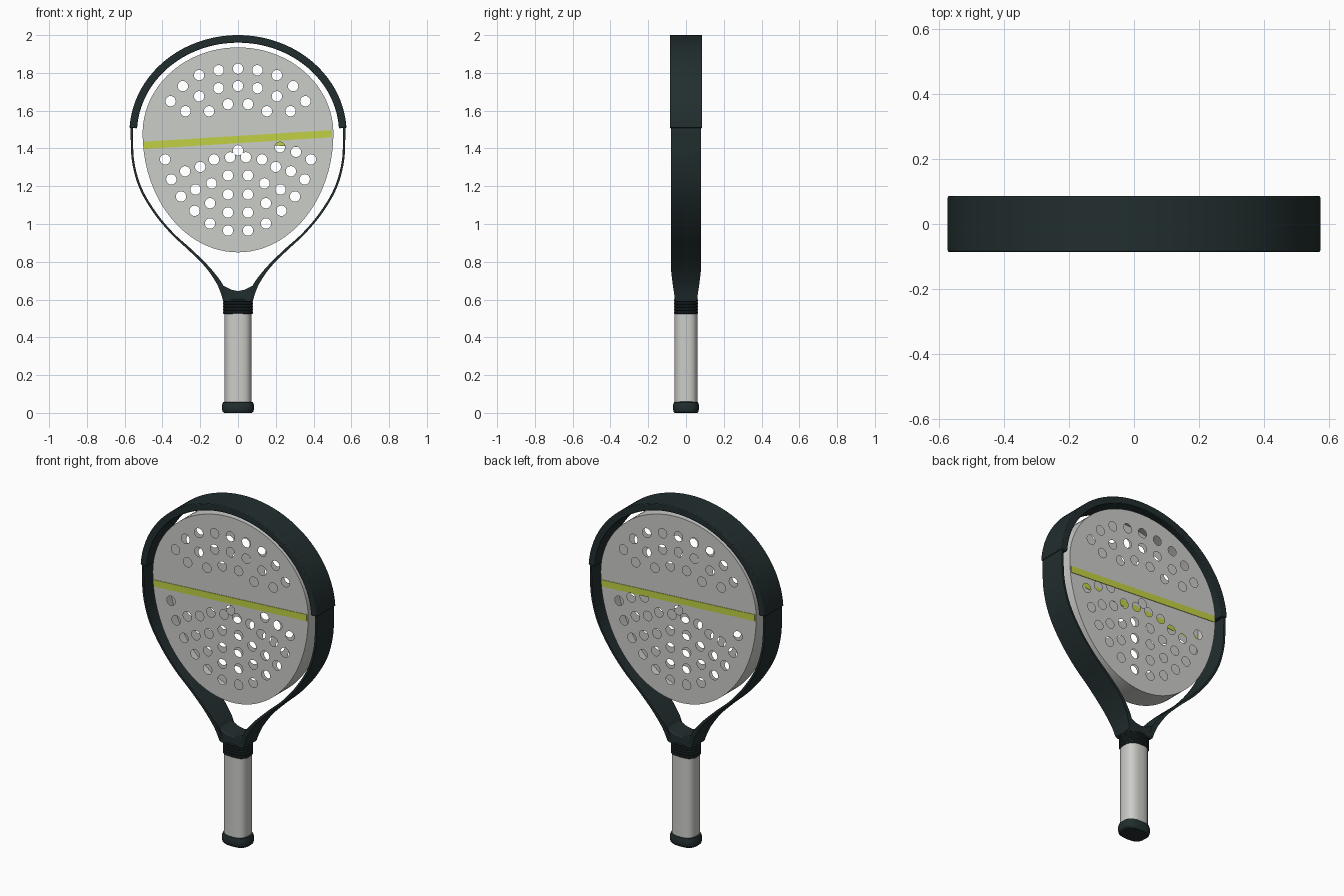
import bpy, bmesh, math
from mathutils import Vector

if "Cube" in bpy.data.objects:
    bpy.data.objects.remove(bpy.data.objects["Cube"])


def material(name, rgb):
    m = bpy.data.materials.new(name)
    m.use_nodes = True
    m.diffuse_color = (*rgb, 1)
    bsdf = m.node_tree.nodes["Principled BSDF"]
    bsdf.inputs["Base Color"].default_value = (*rgb, 1)
    bsdf.inputs["Roughness"].default_value = 0.6
    return m


DARK = material("dark green black", (0.016, 0.027, 0.028))
GREY = material("light grey", (0.60, 0.61, 0.58))
LIME = material("lime yellow", (0.54, 0.64, 0.06))


def finish(bm, name, mat, bevel=0):
    bmesh.ops.recalc_face_normals(bm, faces=bm.faces)
    mesh = bpy.data.meshes.new(name)
    bm.to_mesh(mesh)
    bm.free()
    mesh.materials.append(mat)
    ob = bpy.data.objects.new(name, mesh)
    bpy.context.collection.objects.link(ob)
    bpy.ops.object.select_all(action="DESELECT")
    ob.select_set(True)
    bpy.context.view_layer.objects.active = ob
    bpy.ops.object.shade_smooth_by_angle(angle=math.radians(35))
    if bevel:
        mod = ob.modifiers.new("soft edges", "BEVEL")
        mod.width, mod.segments, mod.limit_method = bevel, 2, "ANGLE"
    return ob


def bridge(bm, rings, closed_path=False):
    for a, b in zip(rings, rings[1:]):
        for i in range(len(a)):
            j = (i + 1) % len(a)
            bm.faces.new((a[i], a[j], b[j], b[i]))


def sweep(name, path, mat, bevel=0):
    """Box section along a path of (x, z, half thickness, half depth)."""
    bm = bmesh.new()
    rings = []
    for i, (x, z, t, d) in enumerate(path):
        p, q = path[max(i - 1, 0)], path[min(i + 1, len(path) - 1)]
        n = Vector((q[1] - z + z - p[1], p[0] - q[0])).normalized() * t
        rings.append([bm.verts.new((x + s * n.x, y, z + s * n.y))
                      for s, y in ((1, -d), (1, d), (-1, d), (-1, -d))])
    bridge(bm, rings)
    bm.faces.new(rings[0])
    bm.faces.new(rings[-1])
    return finish(bm, name, mat, bevel)


def lathe(name, profile, mat, depth=0.85, power=2.7, sides=40):
    """Rounded box cross-section, stacked along (radius, z) profile."""
    bm = bmesh.new()

    def soft(v):
        return math.copysign(abs(v) ** (2 / power), v)

    angles = [math.tau * i / sides for i in range(sides)]
    rings = [[bm.verts.new((r * soft(math.cos(a)), r * depth * soft(math.sin(a)), z))
              for a in angles] for r, z in profile]
    bridge(bm, rings)
    bm.faces.new(rings[0])
    bm.faces.new(rings[-1])
    return finish(bm, name, mat)


def prism(name, outline, y0, y1, mat, bevel=0):
    bm = bmesh.new()
    rings = [[bm.verts.new((x, y, z)) for x, z in outline] for y in (y0, y1)]
    bridge(bm, rings)
    for r in rings:
        bm.faces.new(r)
    return finish(bm, name, mat, bevel)


def spline(points, steps=6):
    """Smooth curve through the points."""
    pts = [Vector(p) for p in points]
    pts = [pts[0] * 2 - pts[1]] + pts + [pts[-1] * 2 - pts[-2]]
    out = []
    for a, b, c, d in zip(pts, pts[1:], pts[2:], pts[3:]):
        for k in range(steps):
            t = k / steps
            out.append((b * 2 + (c - a) * t + (a * 2 - b * 5 + c * 4 - d) * t * t
                        + (b * 3 - a - c * 3 + d) * t ** 3) / 2)
    return out + [pts[-2]]


# Hitting face: hollow shell with two drilled skins and a rim wall
MID, HALF = 1.48, 0.07
mirrored_holes = [
    (.103, 1.814), (.206, 1.788), (.292, 1.73), (.357, 1.65),
    (.103, 1.719), (.206, 1.676), (.278, 1.597), (.053, 1.634), (.153, 1.597),
    (.386, 1.342), (.28, 1.279), (.2, 1.302), (.127, 1.342), (.042, 1.353),
    (.353, 1.236), (.225, 1.183), (.14, 1.215), (.053, 1.257), (.302, 1.146),
    (.23, 1.07), (.148, 1.11), (.053, 1.157), (.053, 1.061), (.148, 1.003),
    (.053, .966)]
holes = [(s * x, z) for x, z in mirrored_holes for s in (1, -1)]
holes += [(0, 1.822), (0, 1.73), (0, 1.39), (.222, 1.406), (.307, 1.382)]


def loop(bm, cx, cz, rx, up, down, y, n):
    verts = []
    for i in range(n):
        a = math.tau * i / n
        s = math.sin(a)
        verts.append(bm.verts.new((cx + rx * math.cos(a), y,
                                   cz + s * (up if s > 0 else down))))
    return verts, [bm.edges.new((verts[i - 1], verts[i])) for i in range(n)]


bm = bmesh.new()
rims = []
for y in (-HALF, HALF):
    rim, edges = loop(bm, 0, MID, 0.505, 0.455, 0.63, y, 96)
    rims.append(rim)
    for x, z in holes:
        edges += loop(bm, x, z, 0.0275, 0.0275, 0.0275, y, 20)[1]
    bmesh.ops.triangle_fill(bm, edges=edges, use_beauty=True, normal=(0, -1, 0))
bridge(bm, rims)
finish(bm, "hitting_face", GREY)

# Slanted stripe on each side, the rear one turned half way round
for side, name in ((1, "front_stripe"), (-1, "rear_stripe")):
    outline = [(side * x, z) for x, z in
               ((-.497, 1.397), (.497, 1.459), (.497, 1.497), (-.497, 1.436))]
    prism(name, outline, -side * (HALF - 0.001), -side * (HALF + 0.003), LIME)

# Thin outer frame: an arch over the top running down both sides to the throat
arm = spline([(.563, 1.48, .006, .08), (.555, 1.33, .006, .08), (.516, 1.19, .006, .08),
              (.44, 1.06, .006, .08), (.348, .95, .006, .08), (.25, .86, .007, .08),
              (.165, .775, .008, .08), (.108, .70, .012, .072),
              (.082, .65, .014, .065), (.068, .6, .012, .058)])
arch = [Vector((.563 * math.cos(a), MID + .505 * math.sin(a), .006, .08))
        for a in (math.pi * i / 48 for i in range(1, 48))]
left = [Vector((-p.x, p.y, p.z, p.w)) for p in arm]
sweep("frame", arm[::-1] + arch + left, DARK)

# Thick bumper guard around the top
guard = []
for i in range(65):
    a = math.radians(3.2 + (180 - 6.4) * i / 64)
    guard.append((.555 * math.cos(a), MID + .5 * math.sin(a), .02, .086))
sweep("bumper_guard", guard, DARK, 0.004)

# Throat joining both frame arms to the handle
half = [(.035, .652), (.075, .672), (.108, .70), (.09, .655), (.08, .62), (.075, .59)]
throat = [(0, .645)] + half + [(-x, z) for x, z in reversed(half)]
prism("throat", throat, -.06, .06, DARK, 0.006)

# Handle: ribbed collar, grip and butt cap
ribs = [(.07, .522)]
for i in range(5):
    z = .524 + i * .016
    ribs += [(.076, z), (.08, z + .004), (.08, z + .010), (.076, z + .014)]
lathe("collar", ribs + [(.068, .612)], DARK, 0.8)
lathe("grip", [(.071, .05), (.071, .53)], GREY, 0.87)
lathe("butt_cap", [(.074, 0), (.081, .006), (.085, .022), (.084, .042),
                   (.079, .056), (.07, .06)], DARK, 0.81)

**Task details:** Begin at the first line of the records. Print every line through the one containing "j = (i + 1) % len(a)" exactly, but skip the pictures.

**Solution for this problem:**
import bpy, bmesh, math
from mathutils import Vector

if "Cube" in bpy.data.objects:
    bpy.data.objects.remove(bpy.data.objects["Cube"])


def material(name, rgb):
    m = bpy.data.materials.new(name)
    m.use_nodes = True
    m.diffuse_color = (*rgb, 1)
    bsdf = m.node_tree.nodes["Principled BSDF"]
    bsdf.inputs["Base Color"].default_value = (*rgb, 1)
    bsdf.inputs["Roughness"].default_value = 0.6
    return m


DARK = material("dark green black", (0.016, 0.027, 0.028))
GREY = material("light grey", (0.60, 0.61, 0.58))
LIME = material("lime yellow", (0.54, 0.64, 0.06))


def finish(bm, name, mat, bevel=0):
    bmesh.ops.recalc_face_normals(bm, faces=bm.faces)
    mesh = bpy.data.meshes.new(name)
    bm.to_mesh(mesh)
    bm.free()
    mesh.materials.append(mat)
    ob = bpy.data.objects.new(name, mesh)
    bpy.context.collection.objects.link(ob)
    bpy.ops.object.select_all(action="DESELECT")
    ob.select_set(True)
    bpy.context.view_layer.objects.active = ob
    bpy.ops.object.shade_smooth_by_angle(angle=math.radians(35))
    if bevel:
        mod = ob.modifiers.new("soft edges", "BEVEL")
        mod.width, mod.segments, mod.limit_method = bevel, 2, "ANGLE"
    return ob


def bridge(bm, rings, closed_path=False):
    for a, b in zip(rings, rings[1:]):
        for i in range(len(a)):
            j = (i + 1) % len(a)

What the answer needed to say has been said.